§ **EXERCISE OBJECTIVE**
Every line from the first one in the data below through the line holding "# Outside: chamfered" is to be written out exactly, with the pictures omitted.

DATA TO PROCESS Block Start

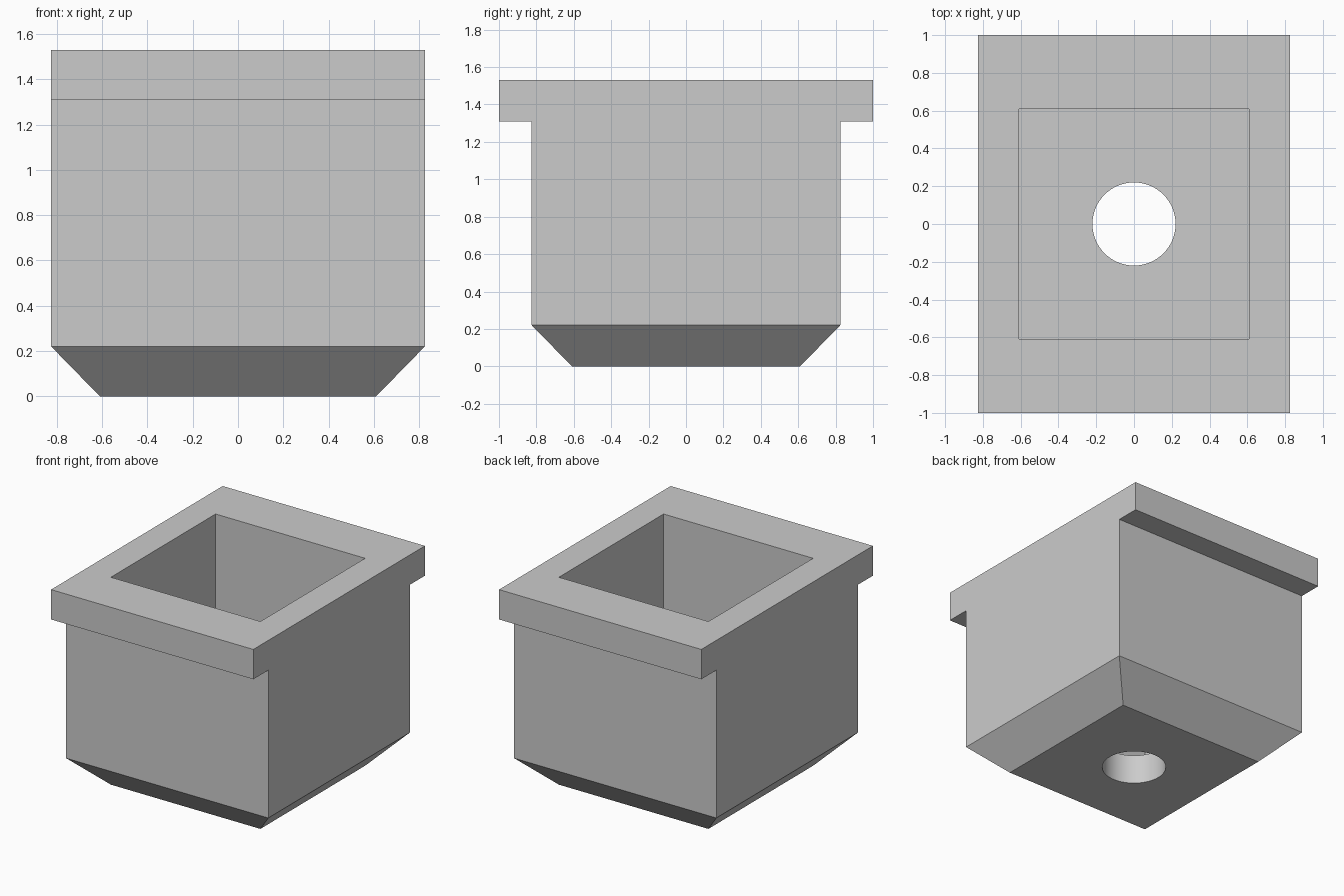
import bpy, bmesh, math

if "Cube" in bpy.data.objects:
    bpy.data.objects.remove(bpy.data.objects["Cube"])

SEG = 64                      # sides of the drain hole
HALF, INNER, WALL, TOP = 0.825, 0.61, 0.22, 1.53
LIP_Z = 1.31

bm = bmesh.new()


def rect(hx, hy, z):
    """Four corners, anticlockwise from +x +y."""
    return [bm.verts.new((sx * hx, sy * hy, z))
            for sx, sy in ((1, 1), (-1, 1), (-1, -1), (1, -1))]


def circle(r, z):
    """Ring whose first point lies toward the +x +y corner."""
    return [bm.verts.new((r * math.cos(math.pi / 4 + math.tau * i / SEG),
                          r * math.sin(math.pi / 4 + math.tau * i / SEG), z))
            for i in range(SEG)]


def bridge(a, b, sides=None):
    n = len(a)
    for i in (range(n) if sides is None else sides):
        j = (i + 1) % n
        bm.faces.new((a[i], a[j], b[j], b[i]))


def plate_with_hole(square, ring):
    """Flat square plate around a round hole, one face per side."""
    q = SEG // 4
    for i in range(4):
        arc = [ring[(i * q + k) % SEG] for k in range(q, -1, -1)]
        bm.faces.new([square[i], square[(i + 1) % 4]] + arc)


# Outside: chamfered foot, straight walls, lip overhanging front and back
foot = rect(INNER, INNER, 0)
wall_low = rect(HALF, HALF, WALL)
wall_high = rect(HALF, HALF, LIP_Z)
lip_low = rect(HALF, 1, LIP_Z)
lip_high = rect(HALF, 1, TOP)
outline = [wall_low, wall_high, lip_low, lip_high]
bridge(foot, wall_low)
for a, b in zip(outline, outline[1:]):
    bridge(a, b, sides=(0, 2))
# T-shaped left and right sides
for i, j in ((1, 2), (3, 0)):
    bm.faces.new([r[i] for r in outline] + [r[j] for r in reversed(outline)])

# Inside: rim, square cavity, floor
rim = rect(INNER, INNER, TOP)
cavity_floor = rect(INNER, INNER, WALL)
bridge(lip_high, rim)
bridge(rim, cavity_floor)

# Round hole through the floor
hole_top, hole_bottom = circle(0.22, WALL), circle(0.22, 0)
plate_with_hole(cavity_floor, hole_top)
bridge(hole_top, hole_bottom)
plate_with_hole(foot, hole_bottom)

bmesh.ops.recalc_face_normals(bm, faces=bm.faces)
mesh = bpy.data.meshes.new("hollow_plug")
bm.to_mesh(mesh)
bm.free()
plug = bpy.data.objects.new("hollow_plug", mesh)
bpy.context.collection.objects.link(plug)

grey = bpy.data.materials.new("light_grey")
grey.diffuse_color = (0.6, 0.6, 0.6, 1)
grey.use_nodes = True
grey.node_tree.nodes["Principled BSDF"].inputs["Base Color"].default_value = grey.diffuse_color
mesh.materials.append(grey)

bpy.context.view_layer.objects.active = plug
plug.select_set(True)
bpy.ops.object.shade_smooth_by_angle(angle=math.radians(30))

DATA TO PROCESS Block End

§ **SOLUTION TO THIS TASK**
import bpy, bmesh, math

if "Cube" in bpy.data.objects:
    bpy.data.objects.remove(bpy.data.objects["Cube"])

SEG = 64                      # sides of the drain hole
HALF, INNER, WALL, TOP = 0.825, 0.61, 0.22, 1.53
LIP_Z = 1.31

bm = bmesh.new()


def rect(hx, hy, z):
    """Four corners, anticlockwise from +x +y."""
    return [bm.verts.new((sx * hx, sy * hy, z))
            for sx, sy in ((1, 1), (-1, 1), (-1, -1), (1, -1))]


def circle(r, z):
    """Ring whose first point lies toward the +x +y corner."""
    return [bm.verts.new((r * math.cos(math.pi / 4 + math.tau * i / SEG),
                          r * math.sin(math.pi / 4 + math.tau * i / SEG), z))
            for i in range(SEG)]


def bridge(a, b, sides=None):
    n = len(a)
    for i in (range(n) if sides is None else sides):
        j = (i + 1) % n
        bm.faces.new((a[i], a[j], b[j], b[i]))


def plate_with_hole(square, ring):
    """Flat square plate around a round hole, one face per side."""
    q = SEG // 4
    for i in range(4):
        arc = [ring[(i * q + k) % SEG] for k in range(q, -1, -1)]
        bm.faces.new([square[i], square[(i + 1) % 4]] + arc)


# Outside: chamfered foot, straight walls, lip overhanging front and back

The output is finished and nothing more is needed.